YouTube will stage its first awards show of any kind on Sunday, entering the crowded field of music awards shows with the YouTube Music Awards.
The video behemoth has given Spike Jonze near-complete creative freedom to orchestrate the festivities, which comedians Jason Scwartzmann and Reggie Watts will co-host.
Jonze has decided that he will shoot each performer, a group that includes Eminem, Arcade Fire and Lindsey Stirling, as if it were a music video.
That has made for a frantic week of preparations, but TheWrap spoke with YouTube’s marketing chief Danielle Tiedt about the company’s first awards show.
So why did YouTube want to stage an awards show?
I’ve been asking myself that question all day. [Laughs]. We’ve been thinking about it for a couple years. The time just seemed right. There have been a lot of changes in the music industry and the music landscape. The time just seemed right to celebrate YouTube’s role in the ecosystem and bring the fan to the center.
What is YouTube’s role?
YouTube plays a lot of roles in that ecosystem today. Billboard just took views into account for their rankings. We saw Baauer, who has been around forever, go to the top as soon as “Harlem Shake” came out. We are defining what is hot or not.
Our other role is putting the fan at the center of what they listen to. People want more and more control over when and how they listen.
Google has data for everything. Do you know who is voting for the awards? Whether it’s the fans of a Lindsey Stirling or those of mainstream artists?
One of the crazy things you see is how big the global viewing audience is. We had five shows leading up to New York and if you look at the voting you see Thailand and the Philippines are voting like crazy.
We have a disproportionate numbers of views from the Philippines. That’s a huge thing for people like Lindsey Stirling to be able to reach a global audience.
When I spoke with Stirling earlier this week, she pointed out that there’s still a stigma against “YouTube stars” like her.

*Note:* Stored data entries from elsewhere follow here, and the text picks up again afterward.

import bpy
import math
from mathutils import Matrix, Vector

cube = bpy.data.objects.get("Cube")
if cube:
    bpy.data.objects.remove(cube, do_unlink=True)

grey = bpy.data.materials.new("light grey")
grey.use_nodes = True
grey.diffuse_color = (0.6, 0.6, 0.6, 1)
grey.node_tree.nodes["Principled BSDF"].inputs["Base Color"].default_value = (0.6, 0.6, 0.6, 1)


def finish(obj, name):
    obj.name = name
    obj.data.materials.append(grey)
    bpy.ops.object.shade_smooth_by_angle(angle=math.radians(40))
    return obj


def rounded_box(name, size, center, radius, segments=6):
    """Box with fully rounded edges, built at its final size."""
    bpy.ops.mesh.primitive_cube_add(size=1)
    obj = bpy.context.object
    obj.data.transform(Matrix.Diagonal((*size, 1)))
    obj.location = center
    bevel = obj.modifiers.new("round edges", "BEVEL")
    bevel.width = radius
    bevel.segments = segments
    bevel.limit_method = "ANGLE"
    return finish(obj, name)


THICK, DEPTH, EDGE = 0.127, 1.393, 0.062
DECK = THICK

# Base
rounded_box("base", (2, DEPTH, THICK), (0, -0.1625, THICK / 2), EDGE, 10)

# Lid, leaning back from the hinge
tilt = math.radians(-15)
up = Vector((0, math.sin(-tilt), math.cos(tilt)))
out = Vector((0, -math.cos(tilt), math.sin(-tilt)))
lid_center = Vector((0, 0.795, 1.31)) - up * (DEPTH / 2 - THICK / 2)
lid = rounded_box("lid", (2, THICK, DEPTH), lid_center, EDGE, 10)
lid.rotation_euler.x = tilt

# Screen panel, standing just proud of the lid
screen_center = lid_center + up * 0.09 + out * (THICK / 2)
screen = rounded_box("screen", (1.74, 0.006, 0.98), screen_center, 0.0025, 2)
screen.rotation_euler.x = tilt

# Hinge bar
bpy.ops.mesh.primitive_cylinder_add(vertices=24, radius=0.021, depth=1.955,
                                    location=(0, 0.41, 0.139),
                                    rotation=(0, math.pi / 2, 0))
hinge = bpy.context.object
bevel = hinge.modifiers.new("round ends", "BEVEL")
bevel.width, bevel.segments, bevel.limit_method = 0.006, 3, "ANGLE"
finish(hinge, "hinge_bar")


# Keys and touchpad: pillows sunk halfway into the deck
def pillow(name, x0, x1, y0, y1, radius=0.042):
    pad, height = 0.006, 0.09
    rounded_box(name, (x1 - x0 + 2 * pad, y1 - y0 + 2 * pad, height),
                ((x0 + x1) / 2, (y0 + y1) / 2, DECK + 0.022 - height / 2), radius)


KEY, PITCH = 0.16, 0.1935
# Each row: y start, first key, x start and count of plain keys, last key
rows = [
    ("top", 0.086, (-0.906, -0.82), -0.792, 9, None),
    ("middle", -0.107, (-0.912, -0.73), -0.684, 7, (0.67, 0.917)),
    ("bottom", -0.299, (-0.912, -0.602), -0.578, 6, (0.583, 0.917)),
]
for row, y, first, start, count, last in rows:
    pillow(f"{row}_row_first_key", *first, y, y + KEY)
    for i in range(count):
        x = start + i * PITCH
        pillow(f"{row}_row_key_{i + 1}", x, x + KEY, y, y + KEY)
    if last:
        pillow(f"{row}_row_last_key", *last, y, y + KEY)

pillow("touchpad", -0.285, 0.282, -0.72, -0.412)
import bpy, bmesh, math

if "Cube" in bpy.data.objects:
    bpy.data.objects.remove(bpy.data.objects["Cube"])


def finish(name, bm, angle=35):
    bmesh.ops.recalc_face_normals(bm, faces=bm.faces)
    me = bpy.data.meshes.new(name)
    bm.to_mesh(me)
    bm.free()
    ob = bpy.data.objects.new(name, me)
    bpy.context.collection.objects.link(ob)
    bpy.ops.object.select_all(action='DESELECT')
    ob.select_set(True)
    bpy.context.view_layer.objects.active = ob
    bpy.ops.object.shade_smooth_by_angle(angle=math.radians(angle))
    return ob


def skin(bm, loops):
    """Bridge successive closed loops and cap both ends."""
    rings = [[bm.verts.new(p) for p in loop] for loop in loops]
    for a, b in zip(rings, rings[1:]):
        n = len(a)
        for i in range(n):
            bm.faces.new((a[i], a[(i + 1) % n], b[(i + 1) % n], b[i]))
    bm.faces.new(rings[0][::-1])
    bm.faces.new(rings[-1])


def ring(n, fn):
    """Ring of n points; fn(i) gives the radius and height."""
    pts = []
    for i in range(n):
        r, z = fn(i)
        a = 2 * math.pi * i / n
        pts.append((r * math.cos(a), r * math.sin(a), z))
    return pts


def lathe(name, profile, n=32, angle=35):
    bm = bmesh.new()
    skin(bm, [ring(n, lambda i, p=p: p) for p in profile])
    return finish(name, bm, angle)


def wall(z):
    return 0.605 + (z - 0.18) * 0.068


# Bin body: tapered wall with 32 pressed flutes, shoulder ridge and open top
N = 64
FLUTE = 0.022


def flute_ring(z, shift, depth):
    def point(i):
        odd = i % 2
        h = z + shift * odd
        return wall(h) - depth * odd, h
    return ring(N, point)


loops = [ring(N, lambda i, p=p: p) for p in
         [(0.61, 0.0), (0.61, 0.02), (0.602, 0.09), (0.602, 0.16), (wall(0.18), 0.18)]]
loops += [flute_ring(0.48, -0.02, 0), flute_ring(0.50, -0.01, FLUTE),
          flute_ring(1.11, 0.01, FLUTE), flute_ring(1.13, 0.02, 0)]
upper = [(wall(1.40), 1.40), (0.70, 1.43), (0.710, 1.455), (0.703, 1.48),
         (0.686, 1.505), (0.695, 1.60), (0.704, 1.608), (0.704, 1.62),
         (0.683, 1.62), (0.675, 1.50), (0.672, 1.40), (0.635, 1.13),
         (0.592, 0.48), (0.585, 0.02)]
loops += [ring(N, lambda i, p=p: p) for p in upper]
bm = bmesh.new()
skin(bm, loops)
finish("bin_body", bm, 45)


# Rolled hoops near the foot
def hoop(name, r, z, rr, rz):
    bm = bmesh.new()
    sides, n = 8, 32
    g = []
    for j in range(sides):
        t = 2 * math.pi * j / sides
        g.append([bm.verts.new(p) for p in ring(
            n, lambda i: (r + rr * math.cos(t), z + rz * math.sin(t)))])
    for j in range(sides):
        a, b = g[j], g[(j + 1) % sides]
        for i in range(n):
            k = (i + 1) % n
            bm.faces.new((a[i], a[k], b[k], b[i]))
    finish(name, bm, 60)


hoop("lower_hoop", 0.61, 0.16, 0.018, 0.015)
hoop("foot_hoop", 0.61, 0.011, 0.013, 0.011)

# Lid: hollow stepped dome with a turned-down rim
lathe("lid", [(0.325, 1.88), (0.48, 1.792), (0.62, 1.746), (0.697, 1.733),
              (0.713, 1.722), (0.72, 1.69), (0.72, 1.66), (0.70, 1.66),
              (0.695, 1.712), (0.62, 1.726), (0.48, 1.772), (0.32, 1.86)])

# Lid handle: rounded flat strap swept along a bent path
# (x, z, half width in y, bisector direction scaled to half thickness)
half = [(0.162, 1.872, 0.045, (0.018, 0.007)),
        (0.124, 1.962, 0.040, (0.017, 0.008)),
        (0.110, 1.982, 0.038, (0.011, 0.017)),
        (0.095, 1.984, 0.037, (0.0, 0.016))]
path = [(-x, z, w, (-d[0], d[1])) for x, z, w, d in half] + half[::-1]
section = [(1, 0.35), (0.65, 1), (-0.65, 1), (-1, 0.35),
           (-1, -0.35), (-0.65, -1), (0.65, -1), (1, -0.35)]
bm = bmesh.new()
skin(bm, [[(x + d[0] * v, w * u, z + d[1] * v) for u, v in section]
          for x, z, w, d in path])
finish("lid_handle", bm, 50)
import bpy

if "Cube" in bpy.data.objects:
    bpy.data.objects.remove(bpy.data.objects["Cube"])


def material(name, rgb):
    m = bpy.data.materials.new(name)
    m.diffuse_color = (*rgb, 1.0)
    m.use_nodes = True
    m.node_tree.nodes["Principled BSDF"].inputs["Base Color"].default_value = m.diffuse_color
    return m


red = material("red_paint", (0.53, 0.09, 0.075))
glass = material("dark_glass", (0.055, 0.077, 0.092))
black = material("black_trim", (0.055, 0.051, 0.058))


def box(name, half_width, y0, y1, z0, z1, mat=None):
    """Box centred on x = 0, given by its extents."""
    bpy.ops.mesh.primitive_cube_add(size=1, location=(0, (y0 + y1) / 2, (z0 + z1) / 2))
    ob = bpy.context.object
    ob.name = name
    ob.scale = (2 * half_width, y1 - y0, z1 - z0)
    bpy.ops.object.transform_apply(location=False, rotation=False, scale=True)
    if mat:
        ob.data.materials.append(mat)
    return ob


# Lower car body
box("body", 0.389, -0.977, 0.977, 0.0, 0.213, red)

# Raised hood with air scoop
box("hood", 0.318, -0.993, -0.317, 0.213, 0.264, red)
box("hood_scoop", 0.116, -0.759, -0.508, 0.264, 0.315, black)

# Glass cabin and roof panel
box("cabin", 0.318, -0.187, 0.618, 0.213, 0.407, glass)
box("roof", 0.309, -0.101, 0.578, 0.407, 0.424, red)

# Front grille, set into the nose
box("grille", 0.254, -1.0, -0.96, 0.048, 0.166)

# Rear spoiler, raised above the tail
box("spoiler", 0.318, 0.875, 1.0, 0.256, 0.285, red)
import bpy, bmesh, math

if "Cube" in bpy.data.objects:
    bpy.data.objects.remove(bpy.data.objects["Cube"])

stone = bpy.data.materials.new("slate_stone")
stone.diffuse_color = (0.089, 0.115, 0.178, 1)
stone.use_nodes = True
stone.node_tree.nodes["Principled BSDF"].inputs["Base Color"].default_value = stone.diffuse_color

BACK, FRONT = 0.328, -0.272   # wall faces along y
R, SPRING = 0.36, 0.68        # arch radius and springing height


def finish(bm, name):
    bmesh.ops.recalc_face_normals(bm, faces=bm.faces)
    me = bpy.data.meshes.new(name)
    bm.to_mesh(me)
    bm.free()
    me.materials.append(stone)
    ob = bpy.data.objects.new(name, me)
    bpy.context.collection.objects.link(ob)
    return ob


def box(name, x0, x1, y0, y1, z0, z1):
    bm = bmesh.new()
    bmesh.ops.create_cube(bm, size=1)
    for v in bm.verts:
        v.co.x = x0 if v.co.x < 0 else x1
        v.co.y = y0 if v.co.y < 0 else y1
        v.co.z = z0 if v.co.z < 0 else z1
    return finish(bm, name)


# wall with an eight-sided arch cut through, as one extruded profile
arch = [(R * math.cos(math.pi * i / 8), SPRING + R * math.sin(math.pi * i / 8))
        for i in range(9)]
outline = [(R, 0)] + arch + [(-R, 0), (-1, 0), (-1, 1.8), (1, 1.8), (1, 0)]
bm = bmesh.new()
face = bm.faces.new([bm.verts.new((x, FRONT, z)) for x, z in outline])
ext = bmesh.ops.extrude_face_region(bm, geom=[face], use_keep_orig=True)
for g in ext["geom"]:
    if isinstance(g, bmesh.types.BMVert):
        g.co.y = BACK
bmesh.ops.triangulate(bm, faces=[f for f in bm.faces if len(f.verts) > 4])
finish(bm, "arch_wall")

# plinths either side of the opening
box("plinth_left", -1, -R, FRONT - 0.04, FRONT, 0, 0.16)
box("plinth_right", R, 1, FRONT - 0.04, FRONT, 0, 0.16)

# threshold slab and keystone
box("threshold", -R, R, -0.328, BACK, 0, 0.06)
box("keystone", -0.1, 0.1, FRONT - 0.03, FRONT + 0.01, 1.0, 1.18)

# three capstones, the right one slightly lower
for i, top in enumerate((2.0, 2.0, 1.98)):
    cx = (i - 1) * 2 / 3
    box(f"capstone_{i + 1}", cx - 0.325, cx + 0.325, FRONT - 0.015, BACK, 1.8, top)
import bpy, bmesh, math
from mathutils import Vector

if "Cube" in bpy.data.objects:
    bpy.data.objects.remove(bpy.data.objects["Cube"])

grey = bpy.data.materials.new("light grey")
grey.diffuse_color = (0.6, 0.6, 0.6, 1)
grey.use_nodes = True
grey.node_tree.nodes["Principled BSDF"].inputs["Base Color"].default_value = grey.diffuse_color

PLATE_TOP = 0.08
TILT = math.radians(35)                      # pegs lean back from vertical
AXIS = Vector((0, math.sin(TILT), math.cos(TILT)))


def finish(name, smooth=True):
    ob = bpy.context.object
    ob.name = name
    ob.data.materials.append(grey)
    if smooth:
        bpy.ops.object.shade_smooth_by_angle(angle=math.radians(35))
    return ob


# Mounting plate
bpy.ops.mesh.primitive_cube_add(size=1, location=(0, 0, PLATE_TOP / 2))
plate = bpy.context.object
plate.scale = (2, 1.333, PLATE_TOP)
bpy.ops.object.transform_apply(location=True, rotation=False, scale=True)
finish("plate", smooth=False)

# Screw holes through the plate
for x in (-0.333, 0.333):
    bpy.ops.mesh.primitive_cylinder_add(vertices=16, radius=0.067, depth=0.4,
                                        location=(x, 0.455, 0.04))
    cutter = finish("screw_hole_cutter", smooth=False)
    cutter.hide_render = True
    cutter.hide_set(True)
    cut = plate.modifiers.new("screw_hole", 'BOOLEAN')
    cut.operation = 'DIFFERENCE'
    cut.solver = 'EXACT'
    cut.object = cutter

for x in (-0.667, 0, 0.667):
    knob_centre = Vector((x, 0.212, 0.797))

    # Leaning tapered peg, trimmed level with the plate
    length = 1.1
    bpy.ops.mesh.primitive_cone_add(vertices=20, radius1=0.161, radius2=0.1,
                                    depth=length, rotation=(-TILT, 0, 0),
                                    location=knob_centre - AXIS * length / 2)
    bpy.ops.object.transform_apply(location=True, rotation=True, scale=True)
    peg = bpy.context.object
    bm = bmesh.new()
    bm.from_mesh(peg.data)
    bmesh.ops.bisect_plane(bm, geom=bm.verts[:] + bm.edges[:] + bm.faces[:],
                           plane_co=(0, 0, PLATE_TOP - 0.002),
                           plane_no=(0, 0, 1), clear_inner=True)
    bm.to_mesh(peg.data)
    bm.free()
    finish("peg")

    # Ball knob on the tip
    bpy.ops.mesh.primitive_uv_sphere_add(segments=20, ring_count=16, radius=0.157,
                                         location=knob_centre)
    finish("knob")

Can this show help with that?
The difference is mainstream fame, and a big part of the show is how do we help get more promotion around the independent artists born and bred on YouTube? How do we make those voices that are so popular with so many people heard by a wider community.
Spike Jonze is shooting the performances like music videos. What are you going to do with those videos?
After the live stream, they will be available like all other YouTube videos. All viewership that happens after the show is as important as the live stream.
How motivated is YouTube to stream live programming? Awards shows, sporting events – these are the province of television?
Live is a huge part of the platform. We have a self-service feature for creators. Any creator who wants to do live programming can. It’s a big area of investment for us. Not all things make sense, but there are times where you want to be part of the water cooler moment. That has to be a big part of how we think about the future.
So NFL rights in 2017?
For those of you that are into that kind of thing. [Laughs].